In the late-1980s, Ford got the rather strange idea that its hot-selling Taurus sedan could compete with the sporty, luxurious offerings coming out of Germany if only it had the right engine. So, the automaker tapped Yamaha to design and produce a compact, transverse V6 engine with dual overhead cams based on the existing Ford Vulcan, and what they got was a sweet-sounding, rev-happy peach displacing 3.0 liters (or 3.2, from 1993-1995). Ford then put it in the FWD Ford Taurus, named it the “SHO” (or “Super-High Output”), and sent it to market.
While styled just as conservatively as the regular Taurus, the first Ford Taurus SHO examples produced a claimed 220 horsepower and 200 lb-ft of torque, which was enough to make the 3,300-pound car quick, even (arguably) by today’s standards; 60 mph came up in a brief 6.6 seconds.
In the latest from Regular Car Reviews, Mr. Regular drives the cult-classic Ford Taurus SHO – a 1994 example with a manual transmission and 180k miles on the clock. Mr. Regular refers to it as “one of the original factory sleepers,” saying: “All modern sleepers trace their roots to this… kind of.”

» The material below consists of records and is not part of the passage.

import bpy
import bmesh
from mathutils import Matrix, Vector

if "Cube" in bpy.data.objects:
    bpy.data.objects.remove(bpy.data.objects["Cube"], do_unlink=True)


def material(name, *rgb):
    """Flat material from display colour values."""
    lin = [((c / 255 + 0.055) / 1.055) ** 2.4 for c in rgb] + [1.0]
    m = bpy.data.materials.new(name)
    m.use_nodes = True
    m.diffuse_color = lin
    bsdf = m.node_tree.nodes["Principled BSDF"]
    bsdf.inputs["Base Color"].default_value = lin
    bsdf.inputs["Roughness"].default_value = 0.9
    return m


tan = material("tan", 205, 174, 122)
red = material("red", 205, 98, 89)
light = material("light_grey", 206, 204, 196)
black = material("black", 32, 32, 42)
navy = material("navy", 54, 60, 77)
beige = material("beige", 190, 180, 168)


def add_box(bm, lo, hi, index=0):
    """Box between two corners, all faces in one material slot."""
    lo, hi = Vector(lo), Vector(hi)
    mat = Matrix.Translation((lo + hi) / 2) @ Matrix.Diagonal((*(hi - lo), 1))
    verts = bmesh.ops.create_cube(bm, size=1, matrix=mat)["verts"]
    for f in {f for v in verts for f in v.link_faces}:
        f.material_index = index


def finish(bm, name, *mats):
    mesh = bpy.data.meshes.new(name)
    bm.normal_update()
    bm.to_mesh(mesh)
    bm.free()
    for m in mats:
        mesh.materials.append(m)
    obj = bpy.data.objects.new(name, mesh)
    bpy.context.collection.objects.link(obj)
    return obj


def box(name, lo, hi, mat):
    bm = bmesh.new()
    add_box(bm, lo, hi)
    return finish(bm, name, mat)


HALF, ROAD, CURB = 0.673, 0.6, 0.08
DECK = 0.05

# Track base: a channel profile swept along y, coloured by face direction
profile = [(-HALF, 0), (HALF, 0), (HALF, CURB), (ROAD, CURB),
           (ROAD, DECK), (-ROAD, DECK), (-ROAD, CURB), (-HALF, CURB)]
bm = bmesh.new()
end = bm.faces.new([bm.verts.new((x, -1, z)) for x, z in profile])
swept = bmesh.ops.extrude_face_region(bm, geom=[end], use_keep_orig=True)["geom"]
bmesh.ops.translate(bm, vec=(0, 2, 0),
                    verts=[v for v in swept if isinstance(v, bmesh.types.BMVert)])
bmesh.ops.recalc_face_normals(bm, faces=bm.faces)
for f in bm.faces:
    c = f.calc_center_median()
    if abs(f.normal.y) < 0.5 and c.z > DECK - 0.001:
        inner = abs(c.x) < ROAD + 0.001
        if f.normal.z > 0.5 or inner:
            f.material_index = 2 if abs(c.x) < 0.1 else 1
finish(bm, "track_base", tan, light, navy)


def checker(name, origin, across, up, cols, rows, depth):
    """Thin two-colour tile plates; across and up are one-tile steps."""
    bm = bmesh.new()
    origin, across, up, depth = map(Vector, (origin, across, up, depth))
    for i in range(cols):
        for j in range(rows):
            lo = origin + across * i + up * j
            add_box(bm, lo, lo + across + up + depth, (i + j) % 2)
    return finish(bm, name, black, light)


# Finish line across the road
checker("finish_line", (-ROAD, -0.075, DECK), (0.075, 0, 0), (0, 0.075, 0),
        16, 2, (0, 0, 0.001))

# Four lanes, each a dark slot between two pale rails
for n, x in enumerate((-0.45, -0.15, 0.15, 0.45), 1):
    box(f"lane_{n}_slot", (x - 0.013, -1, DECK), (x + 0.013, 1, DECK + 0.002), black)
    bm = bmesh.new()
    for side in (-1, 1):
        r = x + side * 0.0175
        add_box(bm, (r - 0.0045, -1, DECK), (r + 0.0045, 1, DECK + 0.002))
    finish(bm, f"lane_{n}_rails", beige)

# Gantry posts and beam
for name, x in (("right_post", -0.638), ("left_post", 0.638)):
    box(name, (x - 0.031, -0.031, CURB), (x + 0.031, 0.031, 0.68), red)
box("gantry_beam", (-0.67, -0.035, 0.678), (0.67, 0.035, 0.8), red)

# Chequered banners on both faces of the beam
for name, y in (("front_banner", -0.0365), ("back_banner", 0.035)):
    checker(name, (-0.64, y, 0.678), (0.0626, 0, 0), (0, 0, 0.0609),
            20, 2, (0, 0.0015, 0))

Find out what he thinks of the quick, Yamaha-powered Ford Taurus SHO by watching the video above.